> [WHAT YOU HAVE TO DO] Every line below that contains the word "lift" must be copied.

> [INFORMATION GIVEN]
***

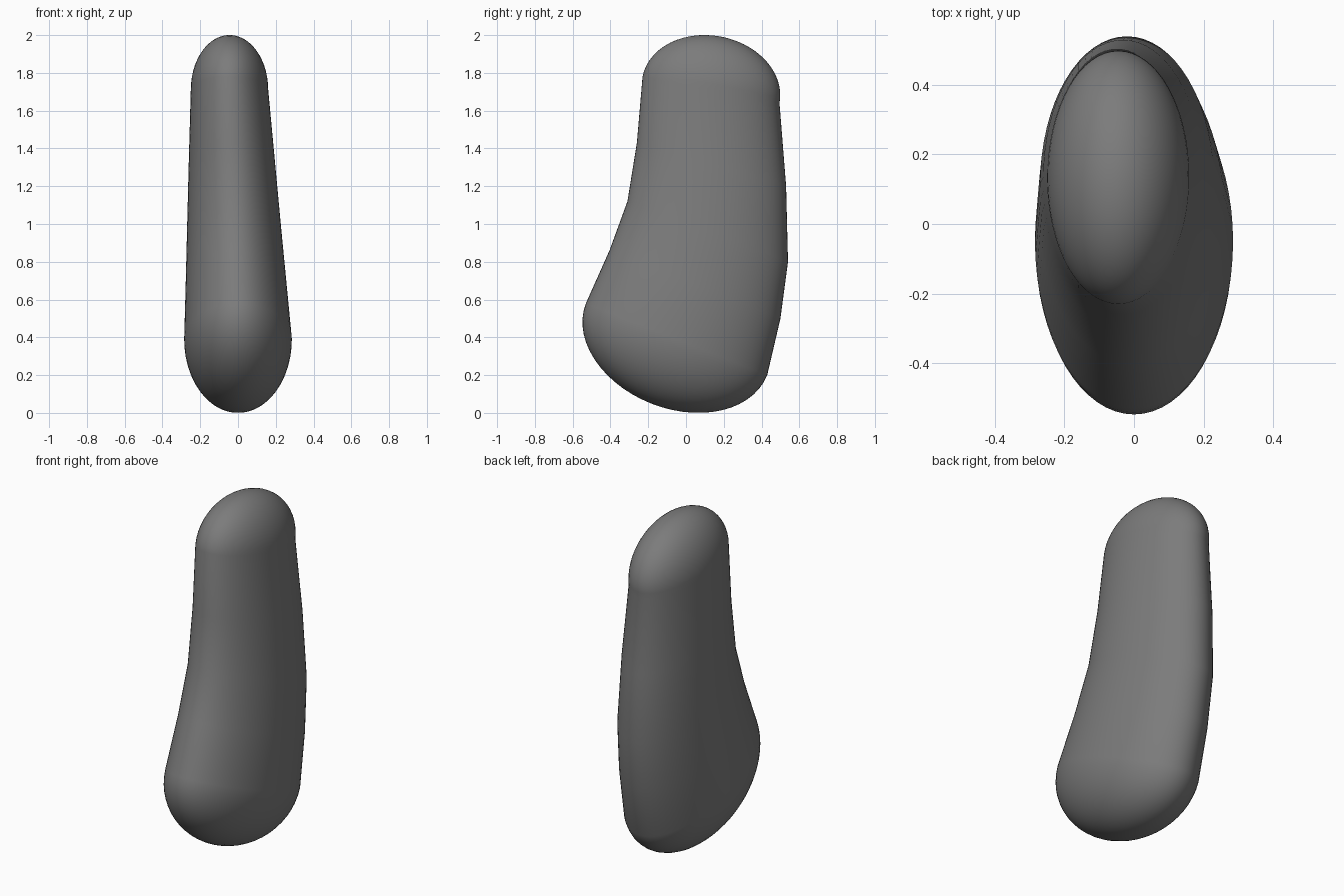
import bpy, bmesh
from math import sin, cos, pi
from mathutils import Vector

if "Cube" in bpy.data.objects:
    bpy.data.objects.remove(bpy.data.objects["Cube"])

SIDES, DOME_STEPS = 64, 14

# Tilted oval rings: front (y, z), back (y, z), left x, right x
sections = [
    ((-0.53, 0.58), (0.43, 0.20), -0.285, 0.285),
    ((-0.405, 0.86), (0.50, 0.50), -0.277, 0.257),
    ((-0.31, 1.12), (0.54, 0.80), -0.27, 0.230),
    ((-0.26, 1.43), (0.53, 1.20), -0.261, 0.197),
    ((-0.23, 1.78), (0.495, 1.64), -0.25, 0.16),
]


def frame(section):
    (y0, z0), (y1, z1), xl, xr = section
    centre = Vector(((xl + xr) / 2, (y0 + y1) / 2, (z0 + z1) / 2))
    across = Vector(((xr - xl) / 2, 0, 0))
    along = Vector((0, (y1 - y0) / 2, (z1 - z0) / 2))
    return centre, across, along, across.cross(along).normalized()


bm = bmesh.new()


def ring(section, scale=1.0, lift=0.0):
    c, u, v, n = frame(section)
    return [bm.verts.new(c + n * lift + scale * (u * cos(a) + v * sin(a)))
            for a in (2 * pi * i / SIDES for i in range(SIDES))]


def dome_rings(section, height):
    angles = [pi / 2 * k / DOME_STEPS for k in range(1, DOME_STEPS)]
    return [ring(section, cos(a), height * sin(a)) for a in angles]


def close(loop, section, height):
    c, _, _, n = frame(section)
    tip = bm.verts.new(c + n * height)
    for i in range(SIDES):
        bm.faces.new((loop[i], loop[(i + 1) % SIDES], tip))


# Lower dome, body sections and upper dome, bridged in order
LOW, HIGH = -0.366, 0.287
loops = dome_rings(sections[0], LOW)[::-1]
loops += [ring(s) for s in sections]
loops += dome_rings(sections[-1], HIGH)
for a, b in zip(loops, loops[1:]):
    for i in range(SIDES):
        j = (i + 1) % SIDES
        bm.faces.new((a[i], a[j], b[j], b[i]))
close(loops[0], sections[0], LOW)
close(loops[-1], sections[-1], HIGH)
bmesh.ops.recalc_face_normals(bm, faces=bm.faces[:])
for f in bm.faces:
    f.smooth = True

mesh = bpy.data.meshes.new("rounded_body")
bm.to_mesh(mesh)
bm.free()
body = bpy.data.objects.new("rounded_body", mesh)
bpy.context.collection.objects.link(body)

# Dark grey surface
dark = bpy.data.materials.new("dark_grey")
dark.diffuse_color = (0.2, 0.2, 0.2, 1)
dark.use_nodes = True
dark.node_tree.nodes["Principled BSDF"].inputs["Base Color"].default_value = dark.diffuse_color
mesh.materials.append(dark)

***

> [RESPONSE BELOW]
def ring(section, scale=1.0, lift=0.0):
    return [bm.verts.new(c + n * lift + scale * (u * cos(a) + v * sin(a)))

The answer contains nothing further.